But many studies predict that 5G itself will introduce efficiency that will help cut carbon emissions considerably to help relieve the burden of all this new traffic. A German government report looked at the environmental cost of different connectivity and found that next-gen 5G technology would likely cut energy consumption significantly, i.e. 5 grams of carbon dioxide per hour compared to 3G, which resulted in 90 grams per hour. 



But this effect isn’t a given. Other studies debate the 5G effect, arguing that it will increase energy consumption exponentially. Regardless of whether energy consumption is reduced, there are other means of making the most of the infrastructure one has.


Edge cloud caching: Getting the balance right

Edge cloud caching software can be one piece of a compelling “energy-saving software” puzzle, adding intelligence to 5G content delivery by relying heavily on edge caching and logic. 

As ultra-low latency 5G networks become the norm, edge caching will both ensure the sub-millisecond TTFB performance expected and protect the core network from overload. Performance is key to gaming (and other ultra-low-latency use cases), and getting as close to the end-user/game-player as possible will make this performance possible.

At the same time, protecting performance is a result of being able to save multiple trips to the core, which both generates speed/instantaneity while cutting down on energy use. At scale, intelligent caching can contribute to:

  • Maximizing capacity of network resources
  • Ensuring resilience and redundancy - do much more with less
  • Reducing energy consumption
  • Serving more users concurrently 

Essentially, you get high-performance content delivery with low-energy-consumption caching, leaving you with a lighter digital footprint and reducing your environmental impact. 
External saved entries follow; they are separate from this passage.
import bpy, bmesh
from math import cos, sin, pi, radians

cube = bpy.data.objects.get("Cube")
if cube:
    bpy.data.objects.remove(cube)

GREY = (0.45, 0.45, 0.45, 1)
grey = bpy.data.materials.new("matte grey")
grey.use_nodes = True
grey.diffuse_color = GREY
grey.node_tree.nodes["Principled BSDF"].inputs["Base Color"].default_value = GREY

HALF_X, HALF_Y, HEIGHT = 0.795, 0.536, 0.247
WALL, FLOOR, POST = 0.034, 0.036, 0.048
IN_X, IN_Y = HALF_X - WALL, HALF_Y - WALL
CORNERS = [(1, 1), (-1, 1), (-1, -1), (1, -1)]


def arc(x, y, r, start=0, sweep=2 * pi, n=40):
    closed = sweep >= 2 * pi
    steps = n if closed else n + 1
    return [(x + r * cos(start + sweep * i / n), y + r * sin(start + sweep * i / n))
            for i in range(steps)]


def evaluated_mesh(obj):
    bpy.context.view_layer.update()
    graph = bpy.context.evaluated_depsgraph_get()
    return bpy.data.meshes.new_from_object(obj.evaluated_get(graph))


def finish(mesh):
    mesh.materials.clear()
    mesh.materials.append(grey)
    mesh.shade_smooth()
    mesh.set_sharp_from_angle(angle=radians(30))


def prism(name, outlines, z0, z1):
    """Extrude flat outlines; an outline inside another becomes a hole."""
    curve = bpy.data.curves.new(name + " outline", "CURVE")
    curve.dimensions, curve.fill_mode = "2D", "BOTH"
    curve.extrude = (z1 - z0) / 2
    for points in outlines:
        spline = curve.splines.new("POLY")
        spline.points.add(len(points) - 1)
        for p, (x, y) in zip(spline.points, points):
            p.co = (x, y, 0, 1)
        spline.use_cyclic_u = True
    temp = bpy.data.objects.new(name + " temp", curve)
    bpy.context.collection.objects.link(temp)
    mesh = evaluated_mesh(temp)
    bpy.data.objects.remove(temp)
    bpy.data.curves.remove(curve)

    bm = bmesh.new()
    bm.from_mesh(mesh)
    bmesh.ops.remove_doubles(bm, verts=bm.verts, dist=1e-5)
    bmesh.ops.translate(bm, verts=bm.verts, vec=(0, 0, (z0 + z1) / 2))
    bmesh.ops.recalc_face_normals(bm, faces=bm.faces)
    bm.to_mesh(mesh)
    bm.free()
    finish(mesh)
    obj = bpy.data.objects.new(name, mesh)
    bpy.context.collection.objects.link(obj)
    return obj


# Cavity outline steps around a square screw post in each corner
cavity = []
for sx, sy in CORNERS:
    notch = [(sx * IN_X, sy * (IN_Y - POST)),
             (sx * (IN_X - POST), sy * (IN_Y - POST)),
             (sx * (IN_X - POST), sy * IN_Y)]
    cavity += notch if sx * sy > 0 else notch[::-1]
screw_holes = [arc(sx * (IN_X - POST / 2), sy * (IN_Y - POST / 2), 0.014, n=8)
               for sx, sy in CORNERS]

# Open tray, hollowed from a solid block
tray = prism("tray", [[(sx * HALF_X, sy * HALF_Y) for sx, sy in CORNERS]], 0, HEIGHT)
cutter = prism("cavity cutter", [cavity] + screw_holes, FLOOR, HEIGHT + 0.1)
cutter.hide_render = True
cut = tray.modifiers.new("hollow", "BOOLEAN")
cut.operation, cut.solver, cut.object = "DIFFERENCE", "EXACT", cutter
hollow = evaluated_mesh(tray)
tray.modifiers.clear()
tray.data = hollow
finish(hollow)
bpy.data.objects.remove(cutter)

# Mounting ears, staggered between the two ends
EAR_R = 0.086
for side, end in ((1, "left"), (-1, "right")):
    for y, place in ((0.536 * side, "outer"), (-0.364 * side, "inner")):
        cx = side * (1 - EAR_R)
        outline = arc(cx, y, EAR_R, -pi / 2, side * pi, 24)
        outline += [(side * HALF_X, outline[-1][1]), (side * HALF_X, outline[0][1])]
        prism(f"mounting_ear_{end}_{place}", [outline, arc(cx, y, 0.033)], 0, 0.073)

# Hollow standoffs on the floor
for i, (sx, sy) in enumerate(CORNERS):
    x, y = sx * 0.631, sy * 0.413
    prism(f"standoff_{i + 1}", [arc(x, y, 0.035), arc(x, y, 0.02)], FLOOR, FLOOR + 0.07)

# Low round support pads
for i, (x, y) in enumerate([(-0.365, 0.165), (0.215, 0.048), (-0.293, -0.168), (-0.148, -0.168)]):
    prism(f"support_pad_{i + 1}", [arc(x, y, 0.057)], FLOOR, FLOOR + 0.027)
Will the relief of 5G outweigh the burden of new traffic in the gaming era? Edge cloud caching technology will help both with the agility and performance required for advanced gaming as well as sustainably mitigating the environmental effects of increased traffic demand.